Wake up in the morning → Brush teeth → Go on morning walk → Meditate when I walk in the door

By lining up new habits with existing ones over time, you can quickly build the daily routine of your dreams.

6 habit stacking examples

Need some inspiration? Here are some simple examples of habit stacking for you to try. Remember, you want to pair a new desirable behavior with a current habit.

When I finish work, I’ll immediately head to the gym

Taking care of your physical health can be tough when you’re working long hours on an important project — and it’s all too easy to push that gym visit back to later. But with this habit stack, you can ensure you get that workout in as soon as you close your laptop for the day.

As soon as my alarm clock rings, I’ll drink a glass of water

Drinking water early in the morning can help wake you up, so this habit stack is especially useful if you’re trying to limit your caffeine intake.

When a meeting ends, I’ll take a 10-minute eye break (or get up and stretch)

Zoom fatigue is very real, and an over-reliance on video chat platforms can make your workday that much more difficult to get through. With this habit stack, you can give your body the rest it needs before you dive in to your next task.

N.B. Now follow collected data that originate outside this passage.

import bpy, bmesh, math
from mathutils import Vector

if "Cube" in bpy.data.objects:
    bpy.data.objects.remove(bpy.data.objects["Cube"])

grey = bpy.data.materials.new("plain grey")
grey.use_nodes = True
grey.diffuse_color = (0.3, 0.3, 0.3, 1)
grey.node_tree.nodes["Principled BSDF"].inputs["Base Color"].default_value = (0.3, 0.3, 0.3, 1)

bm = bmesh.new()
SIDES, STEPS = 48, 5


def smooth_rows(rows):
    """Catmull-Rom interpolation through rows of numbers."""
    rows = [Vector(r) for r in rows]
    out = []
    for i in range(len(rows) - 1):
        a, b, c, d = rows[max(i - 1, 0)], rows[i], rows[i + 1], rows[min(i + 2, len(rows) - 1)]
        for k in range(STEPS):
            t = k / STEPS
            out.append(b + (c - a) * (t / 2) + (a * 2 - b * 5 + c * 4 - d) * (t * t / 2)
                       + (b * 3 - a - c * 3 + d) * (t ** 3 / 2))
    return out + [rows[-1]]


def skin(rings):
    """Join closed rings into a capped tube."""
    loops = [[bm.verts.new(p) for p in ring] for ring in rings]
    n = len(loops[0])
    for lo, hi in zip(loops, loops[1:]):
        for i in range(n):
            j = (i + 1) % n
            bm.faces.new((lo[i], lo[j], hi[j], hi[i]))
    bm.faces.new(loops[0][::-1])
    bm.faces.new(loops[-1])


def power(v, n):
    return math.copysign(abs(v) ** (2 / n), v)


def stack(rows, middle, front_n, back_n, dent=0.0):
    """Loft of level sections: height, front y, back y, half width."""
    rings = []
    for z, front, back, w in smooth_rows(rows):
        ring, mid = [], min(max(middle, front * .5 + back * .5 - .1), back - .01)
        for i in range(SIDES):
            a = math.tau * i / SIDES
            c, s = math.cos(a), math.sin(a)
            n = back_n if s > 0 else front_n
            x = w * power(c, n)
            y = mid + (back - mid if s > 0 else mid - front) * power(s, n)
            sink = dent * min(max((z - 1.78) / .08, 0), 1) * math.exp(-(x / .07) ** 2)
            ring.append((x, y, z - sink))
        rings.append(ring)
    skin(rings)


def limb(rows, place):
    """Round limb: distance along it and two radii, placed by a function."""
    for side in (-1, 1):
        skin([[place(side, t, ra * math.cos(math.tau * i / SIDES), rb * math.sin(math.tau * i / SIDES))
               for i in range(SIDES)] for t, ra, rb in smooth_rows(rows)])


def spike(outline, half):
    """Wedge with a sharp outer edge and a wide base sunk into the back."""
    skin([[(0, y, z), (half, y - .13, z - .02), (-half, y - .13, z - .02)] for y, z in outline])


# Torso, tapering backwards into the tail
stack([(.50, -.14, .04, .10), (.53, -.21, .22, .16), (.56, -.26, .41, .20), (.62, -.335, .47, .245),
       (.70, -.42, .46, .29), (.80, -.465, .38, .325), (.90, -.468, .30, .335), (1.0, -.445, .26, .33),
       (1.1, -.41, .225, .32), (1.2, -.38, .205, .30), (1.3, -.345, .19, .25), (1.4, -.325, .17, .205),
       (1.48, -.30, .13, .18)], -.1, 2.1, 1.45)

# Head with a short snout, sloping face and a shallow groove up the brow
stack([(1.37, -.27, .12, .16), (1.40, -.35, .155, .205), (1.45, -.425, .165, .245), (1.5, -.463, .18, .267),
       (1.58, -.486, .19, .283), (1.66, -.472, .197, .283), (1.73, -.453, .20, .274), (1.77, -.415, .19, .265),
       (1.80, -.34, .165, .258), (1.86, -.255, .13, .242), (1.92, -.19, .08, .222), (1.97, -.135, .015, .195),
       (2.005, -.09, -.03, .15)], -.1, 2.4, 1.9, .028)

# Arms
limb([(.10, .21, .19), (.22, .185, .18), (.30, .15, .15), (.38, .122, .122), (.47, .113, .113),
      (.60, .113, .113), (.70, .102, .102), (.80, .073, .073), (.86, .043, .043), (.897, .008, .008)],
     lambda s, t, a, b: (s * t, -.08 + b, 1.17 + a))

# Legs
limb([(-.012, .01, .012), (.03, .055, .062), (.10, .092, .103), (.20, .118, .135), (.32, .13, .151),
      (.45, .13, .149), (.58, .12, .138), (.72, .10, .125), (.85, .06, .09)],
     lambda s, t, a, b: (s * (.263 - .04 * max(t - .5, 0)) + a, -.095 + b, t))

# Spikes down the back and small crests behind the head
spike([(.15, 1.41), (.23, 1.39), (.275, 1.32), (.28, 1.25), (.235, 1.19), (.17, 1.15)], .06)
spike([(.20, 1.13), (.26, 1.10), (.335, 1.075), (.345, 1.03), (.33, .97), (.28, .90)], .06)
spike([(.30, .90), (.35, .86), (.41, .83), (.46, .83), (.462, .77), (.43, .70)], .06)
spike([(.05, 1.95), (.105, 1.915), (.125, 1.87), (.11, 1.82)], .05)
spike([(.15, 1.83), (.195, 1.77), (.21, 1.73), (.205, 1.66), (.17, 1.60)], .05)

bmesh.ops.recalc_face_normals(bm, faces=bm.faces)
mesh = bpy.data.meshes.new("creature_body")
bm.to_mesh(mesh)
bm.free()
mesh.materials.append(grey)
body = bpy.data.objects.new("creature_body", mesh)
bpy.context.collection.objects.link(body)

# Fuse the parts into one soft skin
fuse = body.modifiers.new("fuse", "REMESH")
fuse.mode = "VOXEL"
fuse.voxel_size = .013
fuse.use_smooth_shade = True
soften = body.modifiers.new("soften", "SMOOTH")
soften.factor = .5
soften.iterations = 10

When I’m done checking my email, I’ll take on one hard work task

This habit works well with something like the one task method or eat the frog, which makes you consciously pick out the toughest tasks from your to-do list. It’ll also keep you from mindlessly scrolling through your list looking for something to do.

When I finish lunch, I’ll check my calendar to make sure I don’t miss any meetings

Despite everyone’s best efforts, sometimes you’ll get booked for a same-day, last-minute meeting. If you don’t want to find yourself running from meeting room to meeting room to make up for lost time, this is a good habit to have.

When I stand up to take a break, I’ll read one page from my current read

Proactively seeking out new sources of knowledge is a great way to become — and remain — a top performer at your job. If you’re struggling to get in time to read and learn, try tying it to little breaks you take between big tasks.

Habit stacking at Unito

So what does this look like in the workplace? Here’s an example from my workday.

At Unito, we use Slack to do an asynchronous scrum every day. The purpose of that is twofold; you can see what anyone else in the company — including the CEO — is doing, and you get a couple of minutes to plan your day.

My contributions to our scrum haven’t always been the most… regular. It’s just too easy to get caught up in what I need to be doing that day, and sometimes it’s almost time to go home before I realize I haven’t posted in our scrum channel.

And that defeats the whole purpose of the scrum. If someone needs to find out what I’m working on, they need to ask me instead of checking the scrum. On top of that, planning your day after it’s already done is something of an exercise in futility.

So I set up a simple habit stack for myself. I wanted to make sure I was posting in the scrum channel before doing anything else, otherwise I knew I’d just forget to do it. And there’s one thing I need to do before I can get any work done.

Opening my laptop.

Here’s the resulting habit stack: “When I first open my laptop in the morning, I’ll post in our asynchronous scrum.”

And it worked. I’m posting regularly, and it’s the first thing I do when I come into the office. Now, come five o’clock, I’m no longer scratching my head thinking “wait, what did I get done today?”

Try habit stacking

Habit stacking is easy to use and makes implementing new habits simpler. Once you’ve had enough practice with it, you’ll be able to find all sorts of triggers to build habits off of. New Year’s resolution? Piece of cake.